- Aim of the exercise
Without altering a single character, set down all of the data below.

- Supplied information
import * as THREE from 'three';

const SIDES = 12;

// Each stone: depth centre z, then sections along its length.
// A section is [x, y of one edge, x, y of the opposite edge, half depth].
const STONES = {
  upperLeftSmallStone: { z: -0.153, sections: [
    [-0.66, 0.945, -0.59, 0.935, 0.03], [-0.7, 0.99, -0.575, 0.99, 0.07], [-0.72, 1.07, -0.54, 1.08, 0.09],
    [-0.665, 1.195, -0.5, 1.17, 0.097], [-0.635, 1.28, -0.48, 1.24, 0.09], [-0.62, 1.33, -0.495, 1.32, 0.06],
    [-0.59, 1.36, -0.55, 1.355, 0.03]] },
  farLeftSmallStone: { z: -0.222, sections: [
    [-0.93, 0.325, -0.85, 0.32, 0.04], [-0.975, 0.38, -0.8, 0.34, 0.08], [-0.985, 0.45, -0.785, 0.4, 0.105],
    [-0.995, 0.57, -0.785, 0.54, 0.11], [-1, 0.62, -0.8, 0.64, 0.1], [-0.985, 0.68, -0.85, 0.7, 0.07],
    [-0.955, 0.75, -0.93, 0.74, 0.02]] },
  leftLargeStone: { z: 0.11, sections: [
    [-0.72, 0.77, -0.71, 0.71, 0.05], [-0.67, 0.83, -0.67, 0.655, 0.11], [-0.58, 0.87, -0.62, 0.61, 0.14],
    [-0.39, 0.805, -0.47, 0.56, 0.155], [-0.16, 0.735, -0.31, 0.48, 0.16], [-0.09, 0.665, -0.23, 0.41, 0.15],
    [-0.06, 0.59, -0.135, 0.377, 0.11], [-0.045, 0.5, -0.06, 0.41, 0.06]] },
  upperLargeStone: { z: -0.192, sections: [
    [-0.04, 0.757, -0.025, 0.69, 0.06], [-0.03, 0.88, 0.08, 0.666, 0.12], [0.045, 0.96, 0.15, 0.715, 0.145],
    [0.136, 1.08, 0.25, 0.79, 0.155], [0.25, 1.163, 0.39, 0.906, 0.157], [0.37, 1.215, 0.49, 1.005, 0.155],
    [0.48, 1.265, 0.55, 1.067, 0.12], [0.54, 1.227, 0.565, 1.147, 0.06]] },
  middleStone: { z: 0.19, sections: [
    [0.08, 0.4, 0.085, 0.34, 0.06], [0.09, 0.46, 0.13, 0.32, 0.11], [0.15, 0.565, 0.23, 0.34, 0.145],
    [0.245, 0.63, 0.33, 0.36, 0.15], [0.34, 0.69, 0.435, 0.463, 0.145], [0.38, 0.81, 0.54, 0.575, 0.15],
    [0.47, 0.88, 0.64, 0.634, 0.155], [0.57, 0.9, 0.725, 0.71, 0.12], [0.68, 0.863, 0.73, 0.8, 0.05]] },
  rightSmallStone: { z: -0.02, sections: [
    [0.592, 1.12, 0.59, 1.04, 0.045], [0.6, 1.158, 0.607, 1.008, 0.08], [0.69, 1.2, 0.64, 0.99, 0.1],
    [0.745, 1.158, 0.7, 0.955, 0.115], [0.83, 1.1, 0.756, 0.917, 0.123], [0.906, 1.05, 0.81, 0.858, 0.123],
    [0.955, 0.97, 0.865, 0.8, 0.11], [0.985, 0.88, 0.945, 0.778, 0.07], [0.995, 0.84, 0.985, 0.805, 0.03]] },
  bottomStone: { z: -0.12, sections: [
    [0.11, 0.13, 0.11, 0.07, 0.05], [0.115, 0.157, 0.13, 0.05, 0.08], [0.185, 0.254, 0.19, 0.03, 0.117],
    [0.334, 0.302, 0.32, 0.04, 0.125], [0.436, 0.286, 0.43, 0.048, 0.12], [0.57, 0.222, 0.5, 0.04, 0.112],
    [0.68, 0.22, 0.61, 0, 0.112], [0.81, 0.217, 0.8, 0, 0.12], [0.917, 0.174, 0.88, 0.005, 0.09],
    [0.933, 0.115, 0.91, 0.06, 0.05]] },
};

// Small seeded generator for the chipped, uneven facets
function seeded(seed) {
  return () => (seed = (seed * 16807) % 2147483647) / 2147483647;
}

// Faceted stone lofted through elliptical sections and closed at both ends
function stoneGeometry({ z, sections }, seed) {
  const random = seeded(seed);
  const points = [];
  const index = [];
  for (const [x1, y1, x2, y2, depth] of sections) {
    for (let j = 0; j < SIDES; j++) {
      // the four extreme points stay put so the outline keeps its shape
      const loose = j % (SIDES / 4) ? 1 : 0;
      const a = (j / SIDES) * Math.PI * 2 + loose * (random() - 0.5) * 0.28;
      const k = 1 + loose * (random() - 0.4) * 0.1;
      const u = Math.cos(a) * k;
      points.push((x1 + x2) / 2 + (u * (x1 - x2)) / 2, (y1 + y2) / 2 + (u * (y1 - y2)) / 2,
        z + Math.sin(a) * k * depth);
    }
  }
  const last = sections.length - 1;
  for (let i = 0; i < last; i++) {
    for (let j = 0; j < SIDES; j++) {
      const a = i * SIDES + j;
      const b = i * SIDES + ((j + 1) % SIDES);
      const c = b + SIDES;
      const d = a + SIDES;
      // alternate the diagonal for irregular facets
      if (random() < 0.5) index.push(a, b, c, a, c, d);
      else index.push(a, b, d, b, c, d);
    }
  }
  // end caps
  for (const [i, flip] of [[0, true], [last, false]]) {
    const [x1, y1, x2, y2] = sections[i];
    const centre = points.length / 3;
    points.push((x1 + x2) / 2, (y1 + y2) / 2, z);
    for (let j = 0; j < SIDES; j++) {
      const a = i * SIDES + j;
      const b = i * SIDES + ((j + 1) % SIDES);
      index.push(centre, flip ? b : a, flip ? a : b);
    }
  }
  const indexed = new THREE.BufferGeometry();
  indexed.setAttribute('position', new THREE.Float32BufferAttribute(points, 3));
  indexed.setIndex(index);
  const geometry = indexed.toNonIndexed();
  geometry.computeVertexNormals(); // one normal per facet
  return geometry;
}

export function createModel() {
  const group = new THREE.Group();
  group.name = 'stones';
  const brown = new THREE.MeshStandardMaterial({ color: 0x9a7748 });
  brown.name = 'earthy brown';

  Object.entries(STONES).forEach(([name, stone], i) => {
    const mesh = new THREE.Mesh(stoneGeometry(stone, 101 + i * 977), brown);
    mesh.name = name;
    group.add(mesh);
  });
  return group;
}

- Result of this exercise
import * as THREE from 'three';

const SIDES = 12;

// Each stone: depth centre z, then sections along its length.
// A section is [x, y of one edge, x, y of the opposite edge, half depth].
const STONES = {
  upperLeftSmallStone: { z: -0.153, sections: [
    [-0.66, 0.945, -0.59, 0.935, 0.03], [-0.7, 0.99, -0.575, 0.99, 0.07], [-0.72, 1.07, -0.54, 1.08, 0.09],
    [-0.665, 1.195, -0.5, 1.17, 0.097], [-0.635, 1.28, -0.48, 1.24, 0.09], [-0.62, 1.33, -0.495, 1.32, 0.06],
    [-0.59, 1.36, -0.55, 1.355, 0.03]] },
  farLeftSmallStone: { z: -0.222, sections: [
    [-0.93, 0.325, -0.85, 0.32, 0.04], [-0.975, 0.38, -0.8, 0.34, 0.08], [-0.985, 0.45, -0.785, 0.4, 0.105],
    [-0.995, 0.57, -0.785, 0.54, 0.11], [-1, 0.62, -0.8, 0.64, 0.1], [-0.985, 0.68, -0.85, 0.7, 0.07],
    [-0.955, 0.75, -0.93, 0.74, 0.02]] },
  leftLargeStone: { z: 0.11, sections: [
    [-0.72, 0.77, -0.71, 0.71, 0.05], [-0.67, 0.83, -0.67, 0.655, 0.11], [-0.58, 0.87, -0.62, 0.61, 0.14],
    [-0.39, 0.805, -0.47, 0.56, 0.155], [-0.16, 0.735, -0.31, 0.48, 0.16], [-0.09, 0.665, -0.23, 0.41, 0.15],
    [-0.06, 0.59, -0.135, 0.377, 0.11], [-0.045, 0.5, -0.06, 0.41, 0.06]] },
  upperLargeStone: { z: -0.192, sections: [
    [-0.04, 0.757, -0.025, 0.69, 0.06], [-0.03, 0.88, 0.08, 0.666, 0.12], [0.045, 0.96, 0.15, 0.715, 0.145],
    [0.136, 1.08, 0.25, 0.79, 0.155], [0.25, 1.163, 0.39, 0.906, 0.157], [0.37, 1.215, 0.49, 1.005, 0.155],
    [0.48, 1.265, 0.55, 1.067, 0.12], [0.54, 1.227, 0.565, 1.147, 0.06]] },
  middleStone: { z: 0.19, sections: [
    [0.08, 0.4, 0.085, 0.34, 0.06], [0.09, 0.46, 0.13, 0.32, 0.11], [0.15, 0.565, 0.23, 0.34, 0.145],
    [0.245, 0.63, 0.33, 0.36, 0.15], [0.34, 0.69, 0.435, 0.463, 0.145], [0.38, 0.81, 0.54, 0.575, 0.15],
    [0.47, 0.88, 0.64, 0.634, 0.155], [0.57, 0.9, 0.725, 0.71, 0.12], [0.68, 0.863, 0.73, 0.8, 0.05]] },
  rightSmallStone: { z: -0.02, sections: [
    [0.592, 1.12, 0.59, 1.04, 0.045], [0.6, 1.158, 0.607, 1.008, 0.08], [0.69, 1.2, 0.64, 0.99, 0.1],
    [0.745, 1.158, 0.7, 0.955, 0.115], [0.83, 1.1, 0.756, 0.917, 0.123], [0.906, 1.05, 0.81, 0.858, 0.123],
    [0.955, 0.97, 0.865, 0.8, 0.11], [0.985, 0.88, 0.945, 0.778, 0.07], [0.995, 0.84, 0.985, 0.805, 0.03]] },
  bottomStone: { z: -0.12, sections: [
    [0.11, 0.13, 0.11, 0.07, 0.05], [0.115, 0.157, 0.13, 0.05, 0.08], [0.185, 0.254, 0.19, 0.03, 0.117],
    [0.334, 0.302, 0.32, 0.04, 0.125], [0.436, 0.286, 0.43, 0.048, 0.12], [0.57, 0.222, 0.5, 0.04, 0.112],
    [0.68, 0.22, 0.61, 0, 0.112], [0.81, 0.217, 0.8, 0, 0.12], [0.917, 0.174, 0.88, 0.005, 0.09],
    [0.933, 0.115, 0.91, 0.06, 0.05]] },
};

// Small seeded generator for the chipped, uneven facets
function seeded(seed) {
  return () => (seed = (seed * 16807) % 2147483647) / 2147483647;
}

// Faceted stone lofted through elliptical sections and closed at both ends
function stoneGeometry({ z, sections }, seed) {
  const random = seeded(seed);
  const points = [];
  const index = [];
  for (const [x1, y1, x2, y2, depth] of sections) {
    for (let j = 0; j < SIDES; j++) {
      // the four extreme points stay put so the outline keeps its shape
      const loose = j % (SIDES / 4) ? 1 : 0;
      const a = (j / SIDES) * Math.PI * 2 + loose * (random() - 0.5) * 0.28;
      const k = 1 + loose * (random() - 0.4) * 0.1;
      const u = Math.cos(a) * k;
      points.push((x1 + x2) / 2 + (u * (x1 - x2)) / 2, (y1 + y2) / 2 + (u * (y1 - y2)) / 2,
        z + Math.sin(a) * k * depth);
    }
  }
  const last = sections.length - 1;
  for (let i = 0; i < last; i++) {
    for (let j = 0; j < SIDES; j++) {
      const a = i * SIDES + j;
      const b = i * SIDES + ((j + 1) % SIDES);
      const c = b + SIDES;
      const d = a + SIDES;
      // alternate the diagonal for irregular facets
      if (random() < 0.5) index.push(a, b, c, a, c, d);
      else index.push(a, b, d, b, c, d);
    }
  }
  // end caps
  for (const [i, flip] of [[0, true], [last, false]]) {
    const [x1, y1, x2, y2] = sections[i];
    const centre = points.length / 3;
    points.push((x1 + x2) / 2, (y1 + y2) / 2, z);
    for (let j = 0; j < SIDES; j++) {
      const a = i * SIDES + j;
      const b = i * SIDES + ((j + 1) % SIDES);
      index.push(centre, flip ? b : a, flip ? a : b);
    }
  }
  const indexed = new THREE.BufferGeometry();
  indexed.setAttribute('position', new THREE.Float32BufferAttribute(points, 3));
  indexed.setIndex(index);
  const geometry = indexed.toNonIndexed();
  geometry.computeVertexNormals(); // one normal per facet
  return geometry;
}

export function createModel() {
  const group = new THREE.Group();
  group.name = 'stones';
  const brown = new THREE.MeshStandardMaterial({ color: 0x9a7748 });
  brown.name = 'earthy brown';

  Object.entries(STONES).forEach(([name, stone], i) => {
    const mesh = new THREE.Mesh(stoneGeometry(stone, 101 + i * 977), brown);
    mesh.name = name;
    group.add(mesh);
  });
  return group;
}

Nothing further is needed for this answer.